Laphroaig is located by a beautiful bay in the southern part of the island, just by the town of Port Ellen..
Nearby there are Ardbeg and Lagavulin, as like charmingly situated and influenced by the Atlantic Ocean and the Irish Sea.
The distillery offers a few tours of which I chose Water to Whisky Experience – the longest and most comprehensive trip to the Laphroaig’s World.
We met about 1000 in the Visitors Centre, where we were welcomed by a large man in Scottish costume, not excluding of course the kilt. He began to speak, seems to be in Gaelic, with elements of English, but nevertheless I could not understand. I assume that he was greeting and offering a dram. I conclude this because after a while I held in my hand a glass of Laphroaig Quarter Cask.
After it was emptied we were offered to leave shoes and put on provided wellies.
We also met our tour guide Bryony. In her case, there were no communication difficulties as she used so-called common English. Next we marched by the hills and valleys to the Laphroaig’s water source.
With access to water Laphroaig once had considerable trouble. As a result of feud the owner of a neighboring business Lagavulin cut off Laphroaig from access to this important element. Although the courts resolved the dispute, the distillery bought a strip of land from the coast to the water source in the mountains to avoid such problems in the future. The water used to produce whiskey flows through the moors and bogs, hence its color in its natural form is similar to the color of the finished product. Of course, at a later stage of production, in particular by distillation, before pouring into barrels, alcohol will be colourless.

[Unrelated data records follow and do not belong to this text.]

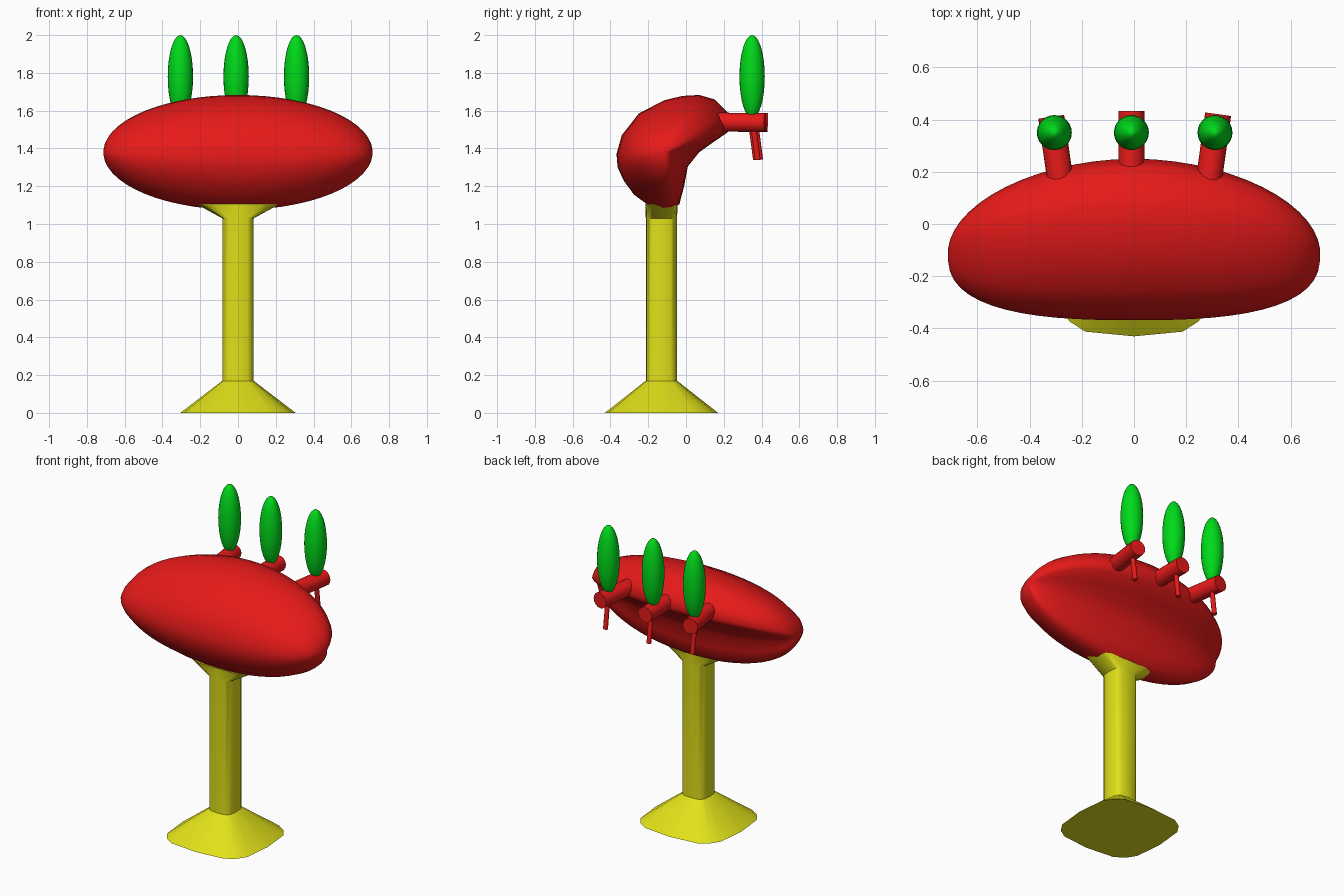
import bpy, bmesh, math
from mathutils import Vector

if "Cube" in bpy.data.objects:
    bpy.data.objects.remove(bpy.data.objects["Cube"])


def material(name, rgb):
    m = bpy.data.materials.new(name)
    m.diffuse_color = (*rgb, 1)
    m.use_nodes = True
    m.node_tree.nodes["Principled BSDF"].inputs["Base Color"].default_value = m.diffuse_color
    return m


RED = material("red", (0.8, 0.01, 0.01))
GREEN = material("green", (0.0, 0.7, 0.01))
YELLOW = material("yellow", (0.75, 0.75, 0.01))


def finish(obj, mat, angle=40):
    obj.data.materials.clear()
    obj.data.materials.append(mat)
    bpy.ops.object.select_all(action='DESELECT')
    obj.select_set(True)
    bpy.context.view_layer.objects.active = obj
    bpy.ops.object.shade_smooth_by_angle(angle=math.radians(angle))
    return obj


def loft(name, rings, mat, angle=40):
    # skin equal-length closed rings and cap both ends
    bm = bmesh.new()
    vr = [[bm.verts.new(p) for p in r] for r in rings]
    n = len(vr[0])
    for a, b in zip(vr, vr[1:]):
        for i in range(n):
            j = (i + 1) % n
            bm.faces.new((a[i], a[j], b[j], b[i]))
    bm.faces.new(vr[0][::-1])
    bm.faces.new(vr[-1])
    bmesh.ops.recalc_face_normals(bm, faces=bm.faces)
    me = bpy.data.meshes.new(name)
    bm.to_mesh(me)
    bm.free()
    obj = bpy.data.objects.new(name, me)
    bpy.context.collection.objects.link(obj)
    return finish(obj, mat, angle)


def rod(name, a, b, r, mat, sides=16):
    a, b = Vector(a), Vector(b)
    bpy.ops.mesh.primitive_cylinder_add(vertices=sides, radius=r, depth=(b - a).length,
                                        location=(a + b) / 2)
    obj = bpy.context.object
    obj.name = name
    obj.rotation_euler = (b - a).to_track_quat('Z', 'Y').to_euler()
    return finish(obj, mat)


# Stand: rounded-square foot, column and flared top
quarter = [(1, 0), (0.94, 0.61), (0.81, 0.81), (0.61, 0.94)]
outline = []
for k in range(4):
    for u, v in quarter:
        for _ in range(k):
            u, v = -v, u
        outline.append((u, v))
levels = [(0, 0.305, 0.3), (0.17, 0.083, 0.083), (1.03, 0.083, 0.083), (1.105, 0.22, 0.085)]
loft("stand", [[(u * rx, -0.13 + v * ry, z) for u, v in outline] for z, rx, ry in levels],
     YELLOW, 30)

# Body: bean-shaped section shrinking to a blunt tip at each side
section = [(0.07, 1.683), (0.15, 1.66), (0.217, 1.595), (0.25, 1.535), (0.22, 1.485),
           (0.14, 1.43), (0.07, 1.38), (0.01, 1.305), (-0.01, 1.2), (-0.035, 1.105),
           (-0.075, 1.08), (-0.12, 1.075), (-0.2, 1.1), (-0.275, 1.155), (-0.33, 1.23),
           (-0.362, 1.30), (-0.368, 1.37), (-0.34, 1.47), (-0.25, 1.585), (-0.115, 1.655),
           (-0.02, 1.678)]
TIP_Y, TIP_Z, HALF = -0.11, 1.38, 0.713


def fall(t, n):
    return max(0.0, 1 - abs(t) ** n) ** (1 / n)


rings = []
STEPS = 28
for i in range(STEPS + 1):
    t = -math.cos(math.pi * (0.015 + 0.97 * i / STEPS))
    rings.append([(HALF * t,
                   TIP_Y + (y - TIP_Y) * fall(t, 2.7 if y < TIP_Y else 1.9),
                   TIP_Z + (z - TIP_Z) * fall(t, 2.0)) for y, z in section])
loft("body", rings, RED, 80)

# Three pegs, each with a hanging pin and an upright pod
for label, x, x0, end in (("left", -0.305, -0.275, 0.41), ("middle", -0.01, -0.01, 0.433),
                          ("right", 0.31, 0.28, 0.42)):
    x1 = x0 + (x - x0) * 1.4
    rod(label + "_peg", (x0, 0.12, 1.54), (x1, end, 1.537), 0.05, RED)
    y = end - 0.06
    rod(label + "_pin", (x, y - 0.005, 1.53), (x, y + 0.02, 1.34), 0.015, RED, 10)
    bpy.ops.mesh.primitive_uv_sphere_add(segments=24, ring_count=16, radius=1,
                                         location=(x, 0.35, 1.78))
    pod = bpy.context.object
    pod.name = label + "_pod"
    pod.scale = (0.067, 0.067, 0.22)
    finish(pod, GREEN, 80)
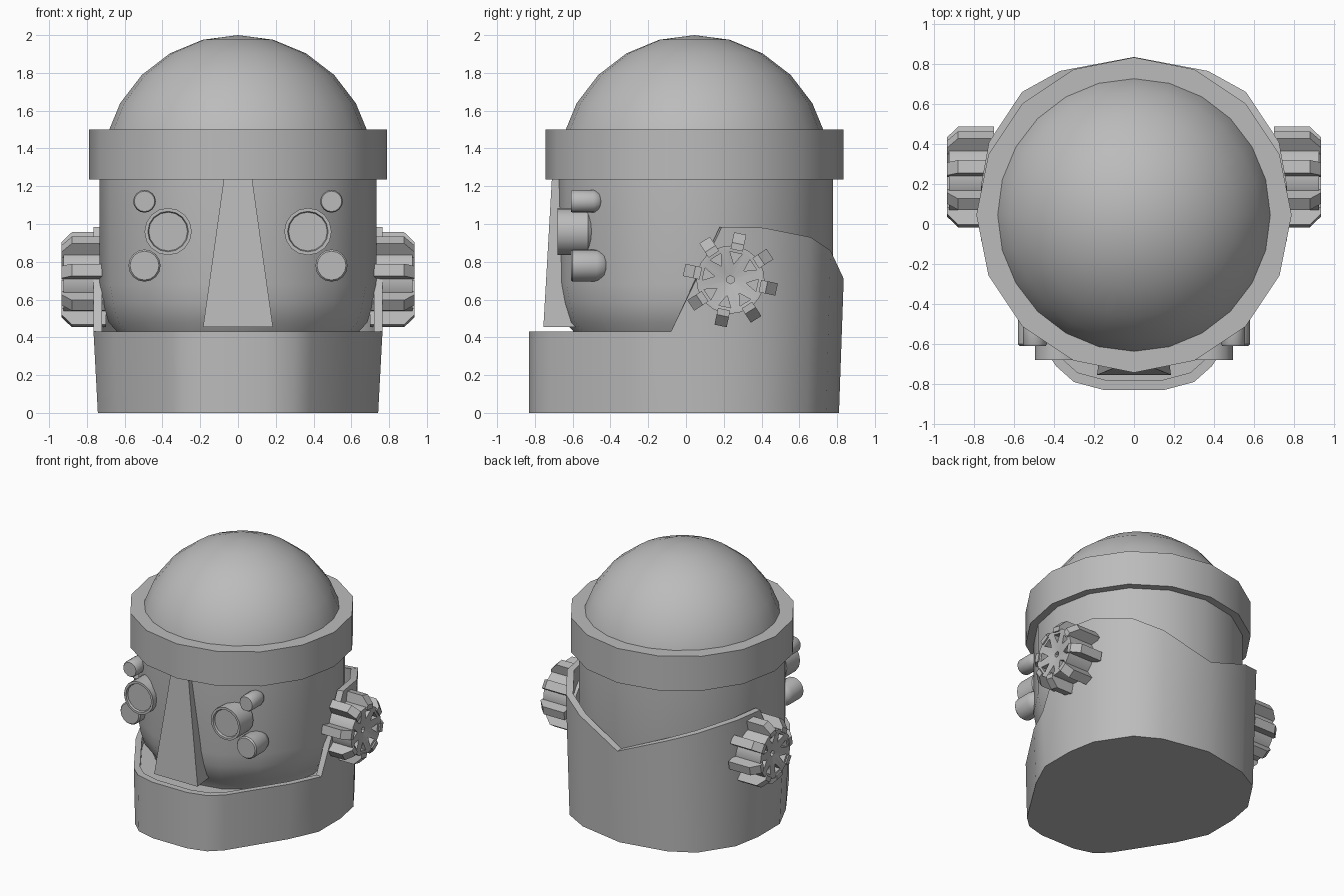
import bpy, bmesh
from math import sin, cos, pi, radians
from mathutils import Matrix, Vector

cube = bpy.data.objects.get("Cube")
if cube:
    bpy.data.objects.remove(cube, do_unlink=True)

grey = bpy.data.materials.new("plain_grey")
grey.use_nodes = True
COLOUR = (0.5, 0.5, 0.5, 1)
grey.diffuse_color = COLOUR
grey.node_tree.nodes["Principled BSDF"].inputs["Base Color"].default_value = COLOUR

CY = 0.045  # centre of the round parts in y


def finish(name, bm, matrix=Matrix(), smooth=True):
    bm.transform(matrix)
    bmesh.ops.recalc_face_normals(bm, faces=bm.faces)
    mesh = bpy.data.meshes.new(name)
    bm.to_mesh(mesh)
    bm.free()
    mesh.materials.append(grey)
    ob = bpy.data.objects.new(name, mesh)
    bpy.context.collection.objects.link(ob)
    if smooth:
        bpy.ops.object.select_all(action='DESELECT')
        ob.select_set(True)
        bpy.context.view_layer.objects.active = ob
        bpy.ops.object.shade_smooth_by_angle(angle=radians(35))
    return ob


def lathe(name, profile, segments, matrix=Matrix()):
    """Spin (radius, height) points around z; zero radii close the ends."""
    bm = bmesh.new()
    rings = []
    for r, z in profile:
        n = segments if r > 0 else 1
        rings.append([bm.verts.new((r * cos(2 * pi * i / n), r * sin(2 * pi * i / n), z))
                      for i in range(n)])
    for a, b in zip(rings, rings[1:]):
        for i in range(segments):
            j = (i + 1) % segments
            face = [a[i % len(a)], a[j % len(a)], b[j % len(b)], b[i % len(b)]]
            bm.faces.new(list(dict.fromkeys(face)))
    return finish(name, bm, matrix)


def prism(bm, bottom, top):
    """Solid between two matching outlines."""
    a, b = [[bm.verts.new(p) for p in ring] for ring in (bottom, top)]
    bm.faces.new(a)
    bm.faces.new(b)
    for i in range(len(a)):
        j = (i + 1) % len(a)
        bm.faces.new((a[i], a[j], b[j], b[i]))


# Head, brow ring and dome
centre = Matrix.Translation((0, CY, 0))
lathe("head", [(0, 0.36), (0.61, 0.36), (0.64, 0.43), (0.685, 0.48), (0.715, 0.58),
               (0.732, 0.68), (0.732, 1.3), (0, 1.3)], 16, centre)
lathe("brow_ring", [(0, 1.235), (0.788, 1.235), (0.788, 1.5), (0, 1.5)], 16, centre)
dome = [(0.72 * sin(radians(a)), 1.28 + 0.72 * cos(radians(a))) for a in range(15, 91, 15)]
lathe("dome", [(0, 2)] + dome, 24, centre)

# Jaw guard: an open cup, low in front and stepped up around the back
half = [(0.15, -0.83), (0.3, -0.79), (0.39, -0.71), (0.66, -0.3), (0.765, -0.08),
        (0.765, 0.19), (0.725, 0.41), (0.56, 0.66), (0.37, 0.765)]
rise = [0.43] * 5 + [0.985, 0.98, 0.93, 0.86]
outline = [(x, y, z) for (x, y), z in zip(half, rise)]
outline += [(0, 0.835, 0.71)] + [(-x, y, z) for x, y, z in reversed(outline)]
bm = bmesh.new()
loops = []
for sx, sy, level in ((0.97, 0.97, 0), (1, 1, None), (0.94, 0.94, None), (0.94, 0.94, 0.36)):
    ring = []
    for x, y, z in outline:
        stay = level == 0 and y < 0  # the front wall is upright
        ring.append(bm.verts.new((x * sx, y if stay else y * sy, z if level is None else level)))
    loops.append(ring)
for a, b in zip(loops, loops[1:]):
    for i in range(len(a)):
        j = (i + 1) % len(a)
        bm.faces.new((a[i], a[j], b[j], b[i]))
bm.faces.new(loops[0])
bm.faces.new(loops[-1])
finish("jaw_guard", bm)

# Nose wedge, widening and stepping forward towards the bottom
bm = bmesh.new()
prism(bm, [(-0.185, -0.755, 0.455), (0.185, -0.755, 0.455), (0.15, -0.5, 0.455), (-0.15, -0.5, 0.455)],
      [(-0.075, -0.71, 1.24), (0.075, -0.71, 1.24), (0.065, -0.5, 1.24), (-0.065, -0.5, 1.24)])
finish("nose", bm, smooth=False)

# Eyes and small lamps, on both sides
for side, s in (("left", 1), ("right", -1)):
    for name, x, z, r, front, back in (("eye", 0.37, 0.96, 0.125, 0.68, 0.5),
                                       ("upper_lamp", 0.495, 1.12, 0.06, 0.61, 0.44),
                                       ("lower_lamp", 0.495, 0.78, 0.085, 0.61, 0.405)):
        place = Matrix.Translation((s * x, 0, z)) @ Matrix.Rotation(pi / 2, 4, 'X')
        if name == "eye":
            rim = [(0, front - 0.015), (r * 0.82, front - 0.015), (r * 0.86, front),
                   (r, front), (r, back + 0.02), (r * 0.85, back), (0, back)]
        else:
            rim = [(0, front), (r * 0.9, front), (r, front - 0.01), (r, back + r * 0.8),
                   (r * 0.85, back + r * 0.35), (r * 0.5, back + r * 0.08), (0, back)]
        lathe(side + "_" + name, rim, 16, place)

# Toothed ear wheels with a dished, pierced face
TEETH = 8
for side, s in (("left", 1), ("right", -1)):
    place = (Matrix.Diagonal((s, 1, 1, 1)) @ Matrix.Translation((0, 0.235, 0.705))
             @ Matrix.Rotation(pi / 2, 4, 'Y'))
    hub = lathe(side + "_ear_hub", [(0, 0.66), (0.18, 0.66), (0.18, 0.925), (0.165, 0.925),
                                    (0, 0.895)], 24, place)
    teeth, holes = bmesh.new(), bmesh.new()
    for i in range(TEETH):
        spin = Matrix.Rotation(2 * pi * i / TEETH + radians(-57 + 180), 3, 'Z')

        def ring(points, h):
            return [spin @ Vector((x, y, h)) for x, y in points]

        w = 0.033
        box = [(0.16, -w), (0.25, -w), (0.25, w), (0.16, w)]
        tip = [(0.16, -w), (0.195, -w), (0.195, w), (0.16, w)]
        prism(teeth, ring(box, 0.7), ring(box, 0.88))
        prism(teeth, ring(box, 0.88), ring(tip, 0.935))
        triangle = [(0.085, 0.0), (0.145, -0.033), (0.145, 0.033)]
        prism(holes, ring(triangle, 0.87), ring(triangle, 0.96))
    pin = [(0.022 * cos(i * pi / 3), 0.022 * sin(i * pi / 3)) for i in range(6)]
    prism(holes, [(x, y, 0.87) for x, y in pin], [(x, y, 0.96) for x, y in pin])
    finish(side + "_ear_teeth", teeth, place, smooth=False)
    cutter = finish(side + "_ear_cutter", holes, place, smooth=False)
    cutter.hide_render = True
    cutter.hide_set(True)
    cut = hub.modifiers.new("pierced_face", 'BOOLEAN')
    cut.operation, cut.object, cut.solver = 'DIFFERENCE', cutter, 'EXACT'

Near the water source Bryony prepared a lunch for us, everything was very good and interesting example giving cheese or cakes made with whisky. By the way, we tasted Laphroaig 10 years old in cask strenght version.
Then we went to the field of extraction and drying of peat. Quarter Cask dram accompanied by orange (very good combination) was also available.
After cutting and preparing peat we returned to visiting the distillery. Laphroaig as one of the few Scottish distilleries still prepairs some malt on site. The rest is purchased from Port Ellen Maltings – a converted, former distillery, owned by Diageo.
The process of drying and peating is also done on site.
The fermentation process is carried out in stainless steel vats. This raises the mash, yeasty smell and milky-yeasty taste.
Seven stills currently operates in Laphroaig.
Distilled alcohol goes to the barrels and starts aging in warehouses.
In the warehouses, accompanied by countless amounts of maturing whisky, we had the opportunity to taste and self bottle whisky straight from the barrel.
We could choose from distilates of 1997, 1999 and 2003 years.
Bottled whisky should be registered.
There was shaking hands and trip to the bar left.